Exercise ▸
For every entry that follows, return an identical copy.
• • • • •
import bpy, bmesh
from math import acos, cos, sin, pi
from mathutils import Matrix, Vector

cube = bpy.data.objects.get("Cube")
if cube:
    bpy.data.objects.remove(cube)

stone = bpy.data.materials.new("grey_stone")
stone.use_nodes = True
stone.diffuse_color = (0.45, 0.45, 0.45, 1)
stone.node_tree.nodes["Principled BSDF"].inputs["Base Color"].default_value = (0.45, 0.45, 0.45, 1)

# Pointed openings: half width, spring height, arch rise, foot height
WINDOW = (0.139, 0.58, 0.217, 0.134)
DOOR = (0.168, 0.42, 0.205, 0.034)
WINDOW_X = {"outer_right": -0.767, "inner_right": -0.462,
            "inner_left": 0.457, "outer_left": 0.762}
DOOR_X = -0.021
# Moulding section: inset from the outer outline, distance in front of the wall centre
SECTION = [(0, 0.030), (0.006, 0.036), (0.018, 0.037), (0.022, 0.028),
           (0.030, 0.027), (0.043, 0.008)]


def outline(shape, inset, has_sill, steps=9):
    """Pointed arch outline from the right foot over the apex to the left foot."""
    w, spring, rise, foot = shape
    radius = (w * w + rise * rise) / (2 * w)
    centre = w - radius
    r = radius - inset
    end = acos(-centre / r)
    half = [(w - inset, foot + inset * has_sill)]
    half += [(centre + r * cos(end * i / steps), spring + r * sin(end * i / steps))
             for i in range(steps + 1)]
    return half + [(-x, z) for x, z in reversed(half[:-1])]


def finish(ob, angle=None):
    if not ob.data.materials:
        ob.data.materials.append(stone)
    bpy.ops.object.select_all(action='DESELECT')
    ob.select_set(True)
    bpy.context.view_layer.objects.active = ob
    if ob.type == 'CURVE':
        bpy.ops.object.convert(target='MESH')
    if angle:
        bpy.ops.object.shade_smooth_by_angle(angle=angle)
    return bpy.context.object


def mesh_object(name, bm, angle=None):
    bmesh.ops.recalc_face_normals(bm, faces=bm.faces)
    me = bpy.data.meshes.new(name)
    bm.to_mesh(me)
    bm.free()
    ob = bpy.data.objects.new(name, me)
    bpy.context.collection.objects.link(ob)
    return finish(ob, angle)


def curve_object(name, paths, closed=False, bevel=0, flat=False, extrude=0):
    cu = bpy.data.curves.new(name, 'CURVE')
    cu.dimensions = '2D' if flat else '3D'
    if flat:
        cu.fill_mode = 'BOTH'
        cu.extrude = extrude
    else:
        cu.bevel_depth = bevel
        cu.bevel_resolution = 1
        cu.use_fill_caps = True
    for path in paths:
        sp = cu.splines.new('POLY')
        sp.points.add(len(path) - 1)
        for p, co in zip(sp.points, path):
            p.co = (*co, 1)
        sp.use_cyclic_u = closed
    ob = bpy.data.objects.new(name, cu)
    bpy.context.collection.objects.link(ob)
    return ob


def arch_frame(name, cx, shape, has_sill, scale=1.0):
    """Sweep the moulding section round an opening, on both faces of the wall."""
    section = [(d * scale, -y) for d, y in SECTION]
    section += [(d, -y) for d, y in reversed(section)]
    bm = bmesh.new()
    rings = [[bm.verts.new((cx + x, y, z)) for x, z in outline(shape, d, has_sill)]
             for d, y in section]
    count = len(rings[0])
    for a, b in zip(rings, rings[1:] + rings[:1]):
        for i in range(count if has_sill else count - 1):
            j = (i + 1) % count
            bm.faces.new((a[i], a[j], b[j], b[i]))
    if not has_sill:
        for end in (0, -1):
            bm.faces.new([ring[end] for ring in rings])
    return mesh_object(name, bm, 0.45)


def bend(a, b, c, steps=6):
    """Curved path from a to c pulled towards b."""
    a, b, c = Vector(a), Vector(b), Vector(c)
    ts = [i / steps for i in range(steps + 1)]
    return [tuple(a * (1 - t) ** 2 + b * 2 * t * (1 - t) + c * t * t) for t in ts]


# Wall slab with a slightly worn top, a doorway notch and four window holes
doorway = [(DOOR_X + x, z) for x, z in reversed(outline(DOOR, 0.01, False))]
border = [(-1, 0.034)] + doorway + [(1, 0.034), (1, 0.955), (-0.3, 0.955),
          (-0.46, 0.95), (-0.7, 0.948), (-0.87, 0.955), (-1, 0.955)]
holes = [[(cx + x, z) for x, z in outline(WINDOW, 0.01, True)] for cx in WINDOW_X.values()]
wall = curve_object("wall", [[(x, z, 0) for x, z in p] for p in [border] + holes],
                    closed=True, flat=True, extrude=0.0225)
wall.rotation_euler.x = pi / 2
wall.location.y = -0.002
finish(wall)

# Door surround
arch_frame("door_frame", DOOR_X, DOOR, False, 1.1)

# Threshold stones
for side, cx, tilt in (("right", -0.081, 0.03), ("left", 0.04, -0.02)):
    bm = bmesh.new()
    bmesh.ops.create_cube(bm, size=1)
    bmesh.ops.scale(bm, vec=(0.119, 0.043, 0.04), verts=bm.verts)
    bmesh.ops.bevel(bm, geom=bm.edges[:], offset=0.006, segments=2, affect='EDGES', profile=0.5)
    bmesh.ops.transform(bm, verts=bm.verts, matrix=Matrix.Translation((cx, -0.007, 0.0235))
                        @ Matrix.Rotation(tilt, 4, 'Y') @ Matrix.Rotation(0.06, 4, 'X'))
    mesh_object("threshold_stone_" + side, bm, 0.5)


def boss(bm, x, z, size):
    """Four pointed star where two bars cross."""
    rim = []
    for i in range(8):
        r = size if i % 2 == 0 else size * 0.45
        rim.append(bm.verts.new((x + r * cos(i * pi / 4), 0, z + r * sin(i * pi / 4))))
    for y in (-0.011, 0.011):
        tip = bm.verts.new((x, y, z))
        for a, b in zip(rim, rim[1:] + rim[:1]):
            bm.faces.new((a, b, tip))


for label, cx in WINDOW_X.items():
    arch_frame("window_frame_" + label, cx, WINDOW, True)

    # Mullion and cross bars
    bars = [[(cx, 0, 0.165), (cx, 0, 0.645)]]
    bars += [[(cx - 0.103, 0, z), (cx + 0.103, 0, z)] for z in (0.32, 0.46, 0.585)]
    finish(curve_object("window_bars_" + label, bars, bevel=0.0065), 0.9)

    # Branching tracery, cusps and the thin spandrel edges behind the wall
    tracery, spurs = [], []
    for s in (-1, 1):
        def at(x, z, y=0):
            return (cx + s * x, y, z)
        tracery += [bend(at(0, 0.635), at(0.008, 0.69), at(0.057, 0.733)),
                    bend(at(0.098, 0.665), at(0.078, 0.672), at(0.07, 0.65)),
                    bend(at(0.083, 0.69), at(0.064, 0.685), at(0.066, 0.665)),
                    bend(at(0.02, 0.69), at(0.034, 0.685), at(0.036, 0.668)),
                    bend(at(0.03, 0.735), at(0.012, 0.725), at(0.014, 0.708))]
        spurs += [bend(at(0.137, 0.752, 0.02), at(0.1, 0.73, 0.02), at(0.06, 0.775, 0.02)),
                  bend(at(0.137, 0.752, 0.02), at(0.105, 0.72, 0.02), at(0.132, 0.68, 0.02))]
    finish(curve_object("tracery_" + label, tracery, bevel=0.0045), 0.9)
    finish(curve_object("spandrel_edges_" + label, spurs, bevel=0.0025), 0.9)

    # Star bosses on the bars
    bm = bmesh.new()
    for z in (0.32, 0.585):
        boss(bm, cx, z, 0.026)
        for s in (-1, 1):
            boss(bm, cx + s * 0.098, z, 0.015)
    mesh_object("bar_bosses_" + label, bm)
• • • • •
Exercise answer ▸
import bpy, bmesh
from math import acos, cos, sin, pi
from mathutils import Matrix, Vector

cube = bpy.data.objects.get("Cube")
if cube:
    bpy.data.objects.remove(cube)

stone = bpy.data.materials.new("grey_stone")
stone.use_nodes = True
stone.diffuse_color = (0.45, 0.45, 0.45, 1)
stone.node_tree.nodes["Principled BSDF"].inputs["Base Color"].default_value = (0.45, 0.45, 0.45, 1)

# Pointed openings: half width, spring height, arch rise, foot height
WINDOW = (0.139, 0.58, 0.217, 0.134)
DOOR = (0.168, 0.42, 0.205, 0.034)
WINDOW_X = {"outer_right": -0.767, "inner_right": -0.462,
            "inner_left": 0.457, "outer_left": 0.762}
DOOR_X = -0.021
# Moulding section: inset from the outer outline, distance in front of the wall centre
SECTION = [(0, 0.030), (0.006, 0.036), (0.018, 0.037), (0.022, 0.028),
           (0.030, 0.027), (0.043, 0.008)]


def outline(shape, inset, has_sill, steps=9):
    """Pointed arch outline from the right foot over the apex to the left foot."""
    w, spring, rise, foot = shape
    radius = (w * w + rise * rise) / (2 * w)
    centre = w - radius
    r = radius - inset
    end = acos(-centre / r)
    half = [(w - inset, foot + inset * has_sill)]
    half += [(centre + r * cos(end * i / steps), spring + r * sin(end * i / steps))
             for i in range(steps + 1)]
    return half + [(-x, z) for x, z in reversed(half[:-1])]


def finish(ob, angle=None):
    if not ob.data.materials:
        ob.data.materials.append(stone)
    bpy.ops.object.select_all(action='DESELECT')
    ob.select_set(True)
    bpy.context.view_layer.objects.active = ob
    if ob.type == 'CURVE':
        bpy.ops.object.convert(target='MESH')
    if angle:
        bpy.ops.object.shade_smooth_by_angle(angle=angle)
    return bpy.context.object


def mesh_object(name, bm, angle=None):
    bmesh.ops.recalc_face_normals(bm, faces=bm.faces)
    me = bpy.data.meshes.new(name)
    bm.to_mesh(me)
    bm.free()
    ob = bpy.data.objects.new(name, me)
    bpy.context.collection.objects.link(ob)
    return finish(ob, angle)


def curve_object(name, paths, closed=False, bevel=0, flat=False, extrude=0):
    cu = bpy.data.curves.new(name, 'CURVE')
    cu.dimensions = '2D' if flat else '3D'
    if flat:
        cu.fill_mode = 'BOTH'
        cu.extrude = extrude
    else:
        cu.bevel_depth = bevel
        cu.bevel_resolution = 1
        cu.use_fill_caps = True
    for path in paths:
        sp = cu.splines.new('POLY')
        sp.points.add(len(path) - 1)
        for p, co in zip(sp.points, path):
            p.co = (*co, 1)
        sp.use_cyclic_u = closed
    ob = bpy.data.objects.new(name, cu)
    bpy.context.collection.objects.link(ob)
    return ob


def arch_frame(name, cx, shape, has_sill, scale=1.0):
    """Sweep the moulding section round an opening, on both faces of the wall."""
    section = [(d * scale, -y) for d, y in SECTION]
    section += [(d, -y) for d, y in reversed(section)]
    bm = bmesh.new()
    rings = [[bm.verts.new((cx + x, y, z)) for x, z in outline(shape, d, has_sill)]
             for d, y in section]
    count = len(rings[0])
    for a, b in zip(rings, rings[1:] + rings[:1]):
        for i in range(count if has_sill else count - 1):
            j = (i + 1) % count
            bm.faces.new((a[i], a[j], b[j], b[i]))
    if not has_sill:
        for end in (0, -1):
            bm.faces.new([ring[end] for ring in rings])
    return mesh_object(name, bm, 0.45)


def bend(a, b, c, steps=6):
    """Curved path from a to c pulled towards b."""
    a, b, c = Vector(a), Vector(b), Vector(c)
    ts = [i / steps for i in range(steps + 1)]
    return [tuple(a * (1 - t) ** 2 + b * 2 * t * (1 - t) + c * t * t) for t in ts]


# Wall slab with a slightly worn top, a doorway notch and four window holes
doorway = [(DOOR_X + x, z) for x, z in reversed(outline(DOOR, 0.01, False))]
border = [(-1, 0.034)] + doorway + [(1, 0.034), (1, 0.955), (-0.3, 0.955),
          (-0.46, 0.95), (-0.7, 0.948), (-0.87, 0.955), (-1, 0.955)]
holes = [[(cx + x, z) for x, z in outline(WINDOW, 0.01, True)] for cx in WINDOW_X.values()]
wall = curve_object("wall", [[(x, z, 0) for x, z in p] for p in [border] + holes],
                    closed=True, flat=True, extrude=0.0225)
wall.rotation_euler.x = pi / 2
wall.location.y = -0.002
finish(wall)

# Door surround
arch_frame("door_frame", DOOR_X, DOOR, False, 1.1)

# Threshold stones
for side, cx, tilt in (("right", -0.081, 0.03), ("left", 0.04, -0.02)):
    bm = bmesh.new()
    bmesh.ops.create_cube(bm, size=1)
    bmesh.ops.scale(bm, vec=(0.119, 0.043, 0.04), verts=bm.verts)
    bmesh.ops.bevel(bm, geom=bm.edges[:], offset=0.006, segments=2, affect='EDGES', profile=0.5)
    bmesh.ops.transform(bm, verts=bm.verts, matrix=Matrix.Translation((cx, -0.007, 0.0235))
                        @ Matrix.Rotation(tilt, 4, 'Y') @ Matrix.Rotation(0.06, 4, 'X'))
    mesh_object("threshold_stone_" + side, bm, 0.5)


def boss(bm, x, z, size):
    """Four pointed star where two bars cross."""
    rim = []
    for i in range(8):
        r = size if i % 2 == 0 else size * 0.45
        rim.append(bm.verts.new((x + r * cos(i * pi / 4), 0, z + r * sin(i * pi / 4))))
    for y in (-0.011, 0.011):
        tip = bm.verts.new((x, y, z))
        for a, b in zip(rim, rim[1:] + rim[:1]):
            bm.faces.new((a, b, tip))


for label, cx in WINDOW_X.items():
    arch_frame("window_frame_" + label, cx, WINDOW, True)

    # Mullion and cross bars
    bars = [[(cx, 0, 0.165), (cx, 0, 0.645)]]
    bars += [[(cx - 0.103, 0, z), (cx + 0.103, 0, z)] for z in (0.32, 0.46, 0.585)]
    finish(curve_object("window_bars_" + label, bars, bevel=0.0065), 0.9)

    # Branching tracery, cusps and the thin spandrel edges behind the wall
    tracery, spurs = [], []
    for s in (-1, 1):
        def at(x, z, y=0):
            return (cx + s * x, y, z)
        tracery += [bend(at(0, 0.635), at(0.008, 0.69), at(0.057, 0.733)),
                    bend(at(0.098, 0.665), at(0.078, 0.672), at(0.07, 0.65)),
                    bend(at(0.083, 0.69), at(0.064, 0.685), at(0.066, 0.665)),
                    bend(at(0.02, 0.69), at(0.034, 0.685), at(0.036, 0.668)),
                    bend(at(0.03, 0.735), at(0.012, 0.725), at(0.014, 0.708))]
        spurs += [bend(at(0.137, 0.752, 0.02), at(0.1, 0.73, 0.02), at(0.06, 0.775, 0.02)),
                  bend(at(0.137, 0.752, 0.02), at(0.105, 0.72, 0.02), at(0.132, 0.68, 0.02))]
    finish(curve_object("tracery_" + label, tracery, bevel=0.0045), 0.9)
    finish(curve_object("spandrel_edges_" + label, spurs, bevel=0.0025), 0.9)

    # Star bosses on the bars
    bm = bmesh.new()
    for z in (0.32, 0.585):
        boss(bm, cx, z, 0.026)
        for s in (-1, 1):
            boss(bm, cx + s * 0.098, z, 0.015)
    mesh_object("bar_bosses_" + label, bm)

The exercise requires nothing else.